The costs of tobacco, alcohol and illicit drug abuse to Australian Society in 2004/05 - Summary Report
This booklet summarises the results of a study by Collins and Lapsley (2007) that estimates the social costs of drug abuse in Australia in the financial year 2004/05, with ‘drugs’ including alcohol, tobacco and illicit drugs. The study is the fourth in a series prepared for the Department of Health and Ageing by these authors; previous studies were undertaken for 1988, 1992 and the financial year 1998/99.
The full report examines the study’s methods, concentrating on the economic aspects, with three appendixes detailing the demographic, epidemiological and criminological methods used. Bibliographical details of the full report, and a list of all tables that it contains, can be found at the end of this booklet.
The different uses of substance abuse cost estimates are discussed in some detail in the World Health Organization publication International guidelines for estimating the costs of substance abuse (Single et al. 2003):

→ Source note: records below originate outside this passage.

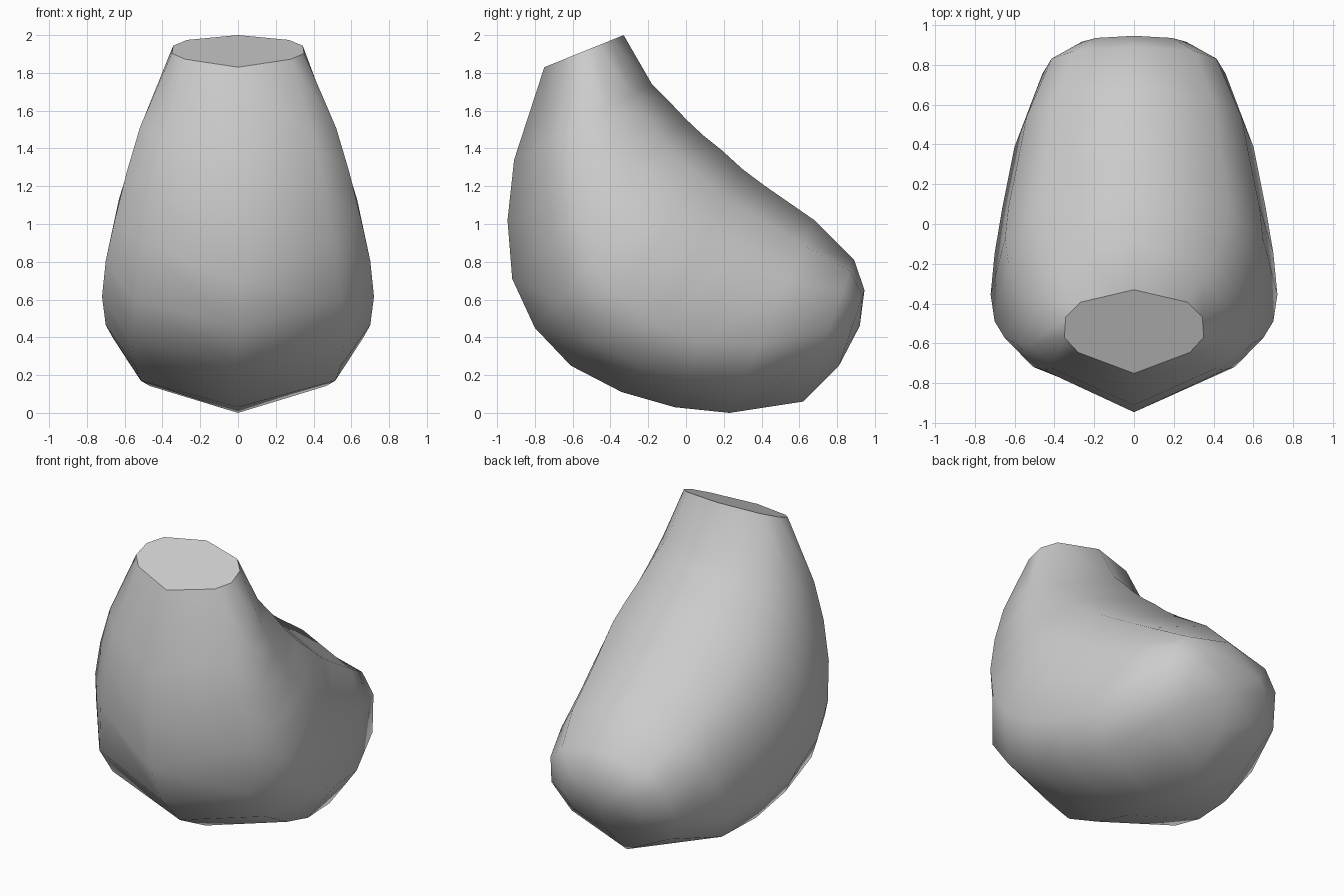
import bpy, bmesh

if "Cube" in bpy.data.objects:
    bpy.data.objects.remove(bpy.data.objects["Cube"])

# Rings along the bend: outer (y, z), inner (y, z), half width,
# then how far from outer to inner the four side points sit
rings = [
    (-.75, 1.83, -.33, 2.00, .35, (.25, .43, .67, .85)),
    (-.91, 1.34, -.18, 1.74, .52, (.25, .42, .67, .86)),
    (-.945, 1.02, -.09, 1.65, .59, (.25, .40, .67, .87)),
    (-.92, .71, 0, 1.555, .65, (.22, .38, .67, .87)),
    (-.80, .45, .09, 1.47, .70, (.14, .35, .67, .87)),
    (-.61, .25, .19, 1.39, .72, (.12, .32, .67, .87)),
    (-.34, .11, .30, 1.29, .70, (.12, .30, .67, .87)),
    (-.06, .03, .42, 1.20, .66, (.12, .31, .67, .87)),
    (.23, 0, .68, 1.02, .60, (.14, .35, .68, .87)),
    (.62, .06, .89, .81, .46, (.25, .50, .78, .92)),
    (.81, .25, .945, .65, .29, (.25, .50, .78, .92)),
]
# Share of the half width at the four side points
mouth_width = (.8, 1, .98, .77)
body_width = (.78, 1, .90, .66)


def ring_points(ring, widths):
    oy, oz, iy, iz, w, fracs = ring
    half = [(s * w, oy + f * (iy - oy), oz + f * (iz - oz))
            for f, s in zip((0, *fracs, 1), (0, *widths, 0))]
    return half + [(-x, y, z) for x, y, z in half[-2:0:-1]]


bm = bmesh.new()
loops = []
for i, ring in enumerate(rings):
    widths = body_width if i else mouth_width
    loops.append([bm.verts.new(p) for p in ring_points(ring, widths)])

# Skin between neighbouring rings
n = len(loops[0])
for a, b in zip(loops, loops[1:]):
    for k in range(n):
        m = (k + 1) % n
        bm.faces.new((a[k], a[m], b[m], b[k]))

# Slightly domed rear end
tip = bm.verts.new((0, .92, .46))
for k in range(n):
    bm.faces.new((loops[-1][k], loops[-1][(k + 1) % n], tip))

# Smooth body with a flat, sharp-edged slanted top
for f in bm.faces:
    f.smooth = True
top = bm.faces.new(loops[0])
for e in top.edges:
    e.smooth = False
bmesh.ops.recalc_face_normals(bm, faces=bm.faces[:])

mesh = bpy.data.meshes.new("curved_body")
bm.to_mesh(mesh)
bm.free()
obj = bpy.data.objects.new("curved_body", mesh)
bpy.context.collection.objects.link(obj)
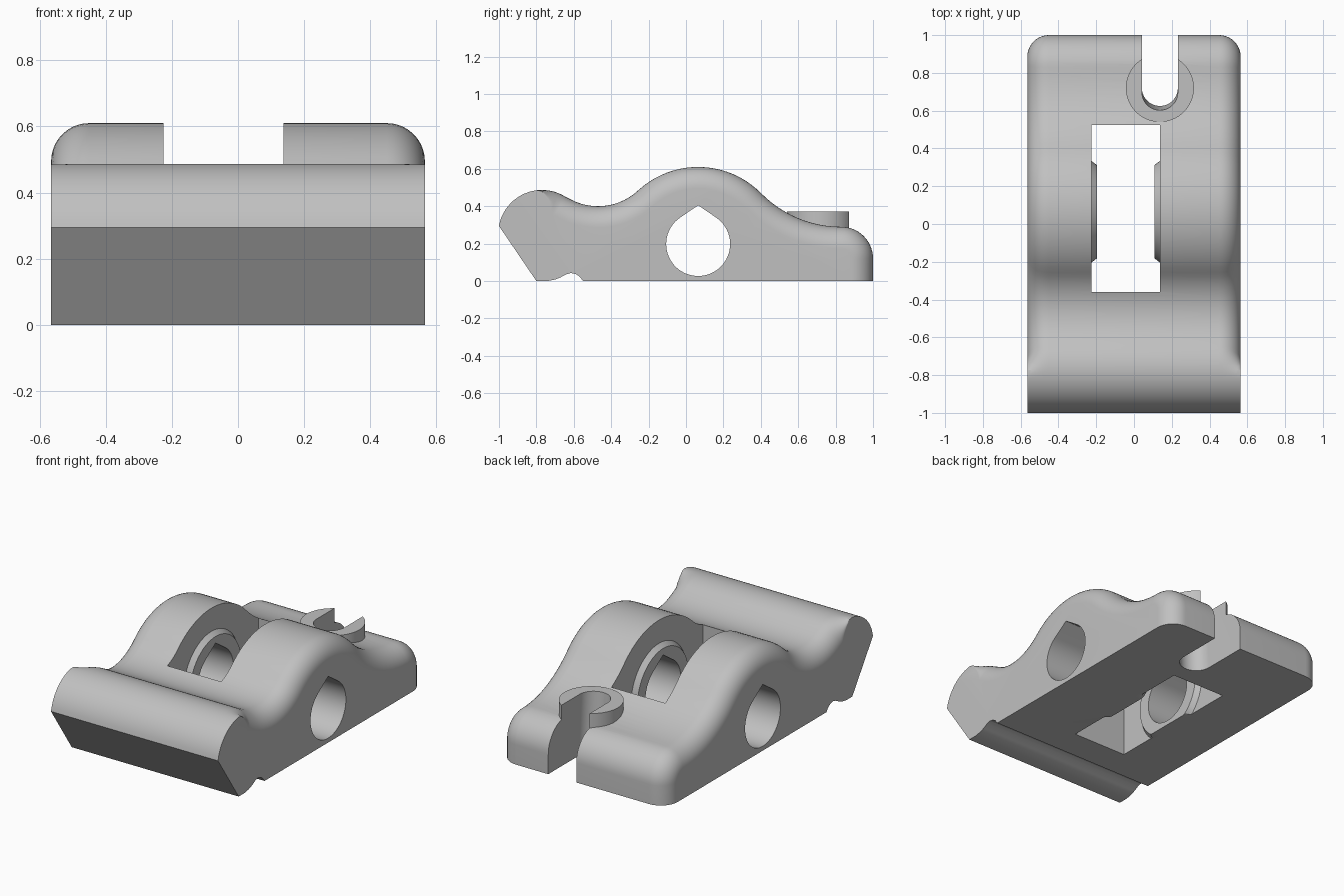
import bpy, bmesh
from math import sin, cos, radians, pi, acos

cube = bpy.data.objects.get("Cube")
if cube:
    bpy.data.objects.remove(cube, do_unlink=True)

grey = bpy.data.materials.new("light_grey")
grey.use_nodes = True
COLOUR = (0.53, 0.53, 0.53, 1)
grey.diffuse_color = COLOUR
grey.node_tree.nodes["Principled BSDF"].inputs["Base Color"].default_value = COLOUR

HALF_W, FILLET = 0.565, 0.115
AXIS_Y, AXIS_Z = 0.065, 0.198
NOTCH_X, NOTCH_Y = 0.137, 0.72


def loft(name, rings):
    """Closed solid through a list of point rings of equal length."""
    bm = bmesh.new()
    rows = [[bm.verts.new(p) for p in ring] for ring in rings]
    n = len(rows[0])
    for a, b in zip(rows, rows[1:]):
        for i in range(n):
            j = (i + 1) % n
            bm.faces.new((a[i], a[j], b[j], b[i]))
    bm.faces.new(rows[0])
    bm.faces.new(rows[-1])
    bmesh.ops.recalc_face_normals(bm, faces=bm.faces)
    mesh = bpy.data.meshes.new(name)
    bm.to_mesh(mesh)
    bm.free()
    mesh.materials.append(grey)
    obj = bpy.data.objects.new(name, mesh)
    bpy.context.collection.objects.link(obj)
    return obj


def box(name, x0, x1, y0, y1, z0, z1):
    return loft(name, [[(x0, y0, z), (x1, y0, z), (x1, y1, z), (x0, y1, z)]
                       for z in (z0, z1)])


def combine(target, tool, operation):
    """Apply a boolean to the target and discard the tool."""
    mod = target.modifiers.new("boolean", 'BOOLEAN')
    mod.operation, mod.solver, mod.object = operation, 'EXACT', tool
    tool.hide_render = True
    bpy.context.view_layer.objects.active = target
    bpy.ops.object.modifier_apply(modifier=mod.name)
    bpy.data.objects.remove(tool, do_unlink=True)


# Side profile: tangent arcs (centre y, centre z, radius, start, end, steps)
ARCS = [
    (-0.77, 0.253, 0.234, 169.7, 56.9, 20),    # nose
    (-0.47, 0.713, 0.313, 236.9, 312.9, 14),   # front valley
    (0.065, 0.137, 0.473, 132.9, 44.5, 20),    # hump
    (0.83, 0.89, 0.60, 224.5, 270, 12),        # rear valley
    (0.83, 0.12, 0.17, 90, 0, 14),             # rear corner
]
profile = []   # y, z, outward normal y, z, fillet strength
for k, (cy, cz, r, a0, a1, steps) in enumerate(ARCS):
    side = -1 if a1 > a0 else 1
    for i in range(1 if k else 0, steps + 1):
        a = radians(a0 + (a1 - a0) * i / steps)
        y, z = cy + r * cos(a), cz + r * sin(a)
        strength = min(1, max(0, (y + 0.78) / 0.12))
        profile.append((y, z, side * cos(a), side * sin(a), strength))
profile.append((1, 0, 1, 0, 1))
# Underside with its small rounded groove
for y, z in [(-0.55, 0), (-0.57, 0.025), (-0.59, 0.038), (-0.615, 0.043),
             (-0.64, 0.036), (-0.67, 0.02), (-0.7, 0.008), (-0.74, 0), (-0.8, 0)]:
    profile.append((y, z, 0, 0, 0))

# Body: profile swept across, shrinking at both ends to round the side edges
stations = []
for i in range(11):
    t = i / 10 * pi / 2
    stations.append((HALF_W - FILLET + FILLET * sin(t), FILLET * (1 - cos(t))))
stations = [(-x, d) for x, d in reversed(stations)] + stations
body = loft("clamp_body", [[(x, y - ny * d * s, z - nz * d * s)
                            for y, z, ny, nz, s in profile] for x, d in stations])

# Central window
WIN_L, WIN_R = -0.226, 0.138
combine(body, box("window_cutter", WIN_L, WIN_R, -0.36, 0.523, -0.5, 1), 'DIFFERENCE')


# Tapered collars on the window walls around the cross hole, flush at the base
def collar_ring(x, r):
    return [(x, AXIS_Y + r * cos(2 * pi * i / 64),
             max(0, AXIS_Z + r * sin(2 * pi * i / 64))) for i in range(64)]


for wall, inward in ((WIN_L, 1), (WIN_R, -1)):
    collar = loft("collar", [collar_ring(wall - 0.02 * inward, 0.27),
                             collar_ring(wall, 0.27),
                             collar_ring(wall + 0.029 * inward, 0.247)])
    combine(body, collar, 'UNION')

# Rear screw boss
boss = loft("screw_boss", [[(NOTCH_X + 0.18 * cos(2 * pi * i / 64),
                             NOTCH_Y + 0.18 * sin(2 * pi * i / 64), z)
                            for i in range(64)] for z in (0.1, 0.373)])
combine(body, boss, 'UNION')

# Teardrop cross hole
R, TIP = 0.171, 0.207
lean = acos(R / TIP)
outline = [(AXIS_Y, AXIS_Z + TIP)]
for i in range(49):
    a = pi / 2 + lean + (2 * pi - 2 * lean) * i / 48
    outline.append((AXIS_Y + R * cos(a), AXIS_Z + R * sin(a)))
hole = loft("hole_cutter", [[(x, y, z) for y, z in outline] for x in (-1, 1)])
combine(body, hole, 'DIFFERENCE')


# Rear notch with a round end that leans slightly forward at the top
def notch_ring(z, cy):
    ring = [(NOTCH_X - 0.095, 1.2, z)]
    for i in range(33):
        a = pi + pi * i / 32
        ring.append((NOTCH_X + 0.095 * cos(a), cy + 0.095 * sin(a), z))
    return ring + [(NOTCH_X + 0.095, 1.2, z)]


notch = loft("notch_cutter", [notch_ring(-0.1, NOTCH_Y), notch_ring(0, NOTCH_Y),
                              notch_ring(0.5, NOTCH_Y - 0.03)])
combine(body, notch, 'DIFFERENCE')

# Smooth curved surfaces, keep hard edges
bpy.ops.object.select_all(action='DESELECT')
body.select_set(True)
bpy.context.view_layer.objects.active = body
bpy.ops.object.shade_smooth_by_angle(angle=radians(25))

- First, economic cost estimates are frequently used to argue that policies on alcohol, tobacco and other drugs should be given a high priority on the public policy agenda...
Second, cost estimates help to appropriately target specific problems and policies. It is important to know which psychoactive substances involve the greatest economic costs...
Third, economic cost studies help to identify information gaps, research needs and desirable refinements to national statistical reporting systems...
Last but not least, the development of improved estimates of the costs of substance abuse offers the potential to provide baseline measures to determine the efficacy of drug policies and programmes intended to reduce the damaging consequences of alcohol, tobacco and other drug use. Estimates of the social costs can assist policy makers in evaluating outcomes, as expressed in terms of changes in social costs in constant dollar terms. Estimates of social costs can also facilitate cross-national comparisons of the consequences of substance abuse and different approaches to confronting those consequences.
The purpose of the research summarised here was to provide reliable estimates that could inform all of these public policy objectives.